C.—A very clear one : that Christianity does not consist in such doctrines as those about which Divines dispute. Have you read my little work on Heresy and Orthodoxy ?
[* See the dishonest advice given to Dr. Arnold, and recorded in his Life, without any apparent perception of its immoral character.Vol. i. p. 22.]
L.-I have not, and fear I shall want time and opportunity to read it.
C.-Well, then: I will try to give you the substance of what I have published since my religious fever abated.
L.-I wish, in the first place, you would be kind enough to tell me your meaning of that expression, Religious Fever.
C.-I mean what is commonly called, by a word of Greek derivation, which is frequently in people's mouths,Enthusiasm.
L.-I am glad you will explain that word to me. It frequently perplexes me.
C.—Mark me, then : Whatever, in religious matters, is done or felt with more vehemence than a man can justify hy sound reasons, is religious fever, or enthusiasm. It is a disease of the mind. Take a plain example : The women of the priestly, or Brahmin caste, in India, throw themselves into the fire which consumes the dead bodies of their husbands. They are generally under a vehement conviction that, from the flames, they will rise instantly to heaven ; and would consider it a cruel insult to be prevented.
L.—But, that is a plain absurdity.
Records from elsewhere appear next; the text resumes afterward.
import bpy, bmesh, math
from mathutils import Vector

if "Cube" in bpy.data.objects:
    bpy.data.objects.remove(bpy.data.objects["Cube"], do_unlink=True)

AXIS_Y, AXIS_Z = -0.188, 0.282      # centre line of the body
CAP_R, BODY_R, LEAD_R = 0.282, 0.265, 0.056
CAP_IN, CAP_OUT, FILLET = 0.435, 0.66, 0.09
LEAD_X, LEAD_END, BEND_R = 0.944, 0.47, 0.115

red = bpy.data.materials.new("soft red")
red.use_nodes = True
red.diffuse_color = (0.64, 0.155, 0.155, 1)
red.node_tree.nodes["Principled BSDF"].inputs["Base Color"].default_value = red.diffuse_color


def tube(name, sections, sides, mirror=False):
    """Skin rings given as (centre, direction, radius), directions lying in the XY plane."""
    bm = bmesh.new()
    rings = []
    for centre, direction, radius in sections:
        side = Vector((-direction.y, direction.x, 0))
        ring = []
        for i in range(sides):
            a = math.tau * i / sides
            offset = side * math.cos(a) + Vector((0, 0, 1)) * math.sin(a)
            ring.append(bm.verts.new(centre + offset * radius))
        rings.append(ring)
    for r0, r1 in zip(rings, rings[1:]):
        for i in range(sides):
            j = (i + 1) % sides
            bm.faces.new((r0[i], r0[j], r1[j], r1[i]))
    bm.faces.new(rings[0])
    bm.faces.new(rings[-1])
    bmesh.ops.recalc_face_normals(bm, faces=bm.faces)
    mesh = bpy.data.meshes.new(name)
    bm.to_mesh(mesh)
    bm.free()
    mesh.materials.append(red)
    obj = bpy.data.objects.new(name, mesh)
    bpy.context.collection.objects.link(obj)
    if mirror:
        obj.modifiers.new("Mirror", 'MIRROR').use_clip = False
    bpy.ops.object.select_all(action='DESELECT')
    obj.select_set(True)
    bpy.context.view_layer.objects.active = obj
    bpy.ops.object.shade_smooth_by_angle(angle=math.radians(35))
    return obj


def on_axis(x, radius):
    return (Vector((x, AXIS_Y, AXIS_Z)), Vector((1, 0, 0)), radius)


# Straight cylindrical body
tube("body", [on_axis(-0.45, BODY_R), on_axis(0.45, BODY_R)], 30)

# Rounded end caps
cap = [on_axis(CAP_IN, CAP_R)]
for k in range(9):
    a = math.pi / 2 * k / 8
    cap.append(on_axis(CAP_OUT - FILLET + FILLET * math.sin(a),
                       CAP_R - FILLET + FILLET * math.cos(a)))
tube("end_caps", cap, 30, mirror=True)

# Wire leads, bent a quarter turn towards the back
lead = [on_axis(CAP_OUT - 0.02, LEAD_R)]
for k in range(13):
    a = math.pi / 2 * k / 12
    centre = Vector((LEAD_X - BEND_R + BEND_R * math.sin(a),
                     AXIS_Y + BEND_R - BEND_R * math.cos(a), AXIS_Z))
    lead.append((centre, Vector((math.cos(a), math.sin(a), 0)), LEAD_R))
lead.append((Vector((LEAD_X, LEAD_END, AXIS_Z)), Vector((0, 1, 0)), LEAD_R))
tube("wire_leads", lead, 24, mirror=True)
C.—So much the better for my explanation. The religious act I have mentioned is not an absurdity for those who have been brought up in the Brahminical religion. A Catholic, who would punish the denial of one of his Articles of faith with death, is not more convinced of the lawfulness and desirableness of that punishment than the Hindoo of the meritoriousness of the Widow-Burnings. Their respective enthusiasms consist in the disproportion between the vehemence of their belief and the grounds of the convictions.